It is said that layer 3 devices such as routers do not have an
No, routers route at layer-3, not the application layer, but that does not mean a router cannot have a user interface in the application layer.
But whenever I want to configure my home router I punch in the IP
address and open up its graphical user interface.
Home networking and consumer-grade devices are explicitly off-topic here.
What should we call that type of "applications" of such low level devices?
Such a user interface is an application. A PC is also a layer-3 device, but it can run applications. A router is also a host, like a PC, and, in fact, a routing protocol (exchanges routing information between routers, but does not actually route) is an application.
"Importantly, you do not need to write software that runs on
network-core devices, such as routers or link-layer switches. Even if
you wanted to write application software for these network-core
devices, you wouldn’t be able to do so." Computer networking a top
down approach by James Kurose
That is because most enterprise-grade devices run a proprietary OS for which you have no way to write an application, although the manufacturer can and does write applications for its devices.

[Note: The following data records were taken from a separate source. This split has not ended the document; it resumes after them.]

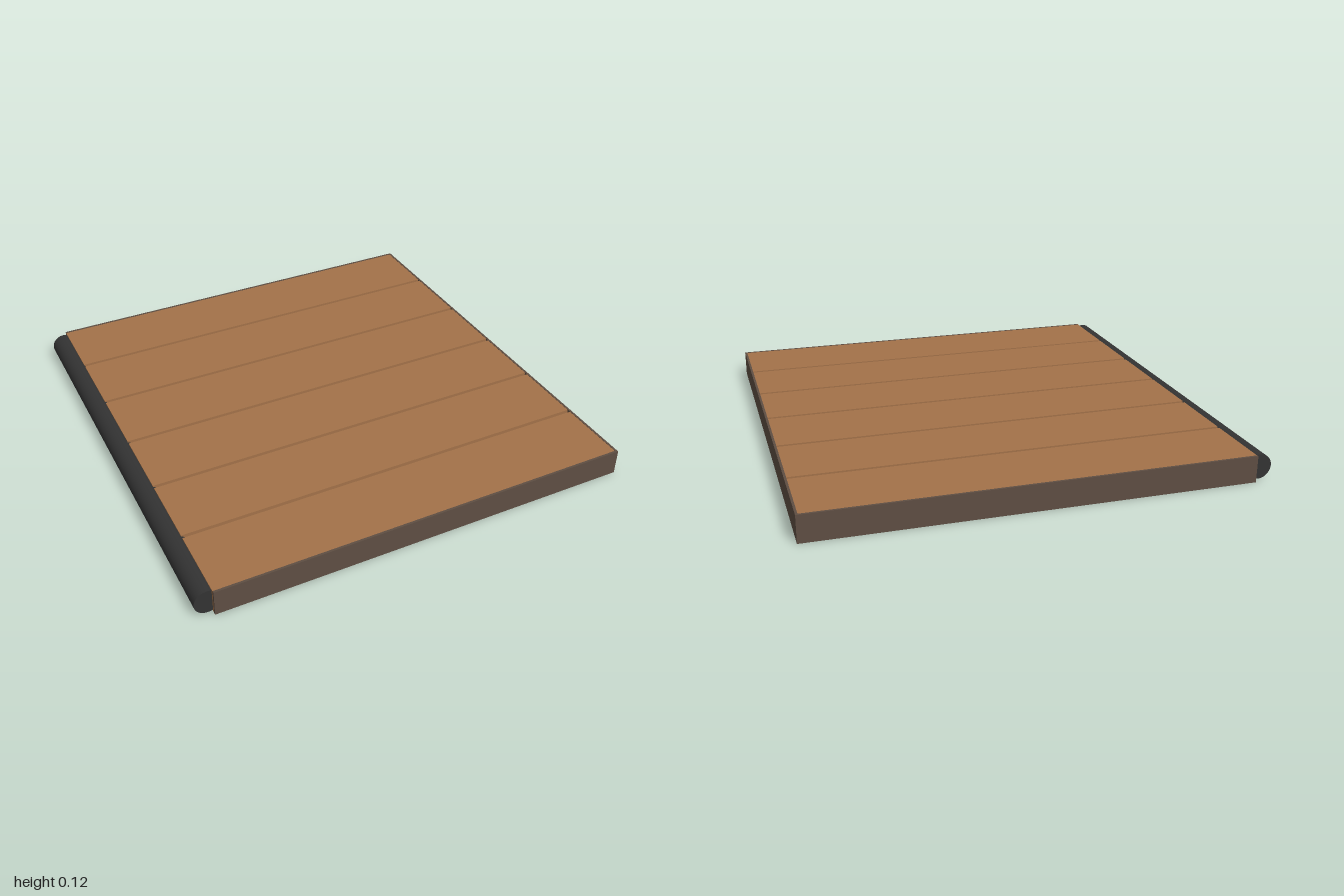
import * as THREE from 'three';

const HEIGHT = 0.117, X0 = -0.905, X1 = 0.98, EDGE = 0.01;

function addBox(parent, name, material, size, position) {
  const mesh = new THREE.Mesh(new THREE.BoxGeometry(...size), material);
  mesh.name = name;
  mesh.position.set(...position);
  parent.add(mesh);
}

export function createModel() {
  const group = new THREE.Group();
  group.name = 'plankPlatform';
  const wood = new THREE.MeshStandardMaterial({ color: 0xa37249 });
  const trim = new THREE.MeshStandardMaterial({ color: 0x5e4e43 });
  const dark = new THREE.MeshStandardMaterial({ color: 0x333333 });

  // Six full-depth planks with open gaps between them
  const count = 6, gap = 0.016, span = 2 - 2 * EDGE;
  const width = (span - gap * (count - 1)) / count;
  const length = X1 - EDGE - X0;
  for (let i = 0; i < count; i++) {
    const z = -span / 2 + width / 2 + i * (width + gap);
    addBox(group, 'plank', wood, [length, HEIGHT - 0.002, width],
      [X0 + length / 2, HEIGHT / 2, z]);
  }

  // Thin edge boards on both sides and the far end
  for (const side of [-1, 1]) {
    addBox(group, 'sideBoard', trim, [X1 - X0, HEIGHT, EDGE],
      [(X0 + X1) / 2, HEIGHT / 2, side * (1 - EDGE / 2)]);
  }
  addBox(group, 'endBoard', trim, [EDGE, HEIGHT, span], [X1 - EDGE / 2, HEIGHT / 2, 0]);

  // Round hinge rod sunk halfway into the plank ends
  const rod = new THREE.Mesh(new THREE.CylinderGeometry(0.055, 0.055, 1.96, 24), dark);
  rod.name = 'hingeRod';
  rod.rotation.x = Math.PI / 2;
  rod.position.set(-0.925, 0.06, 0);
  group.add(rod);

  return group;
}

This is changing a bit, e.g. Cisco has some OSes for which you can write applications under certain circumstances with certain restrictions, but the router process is run as a separate, proprietary process.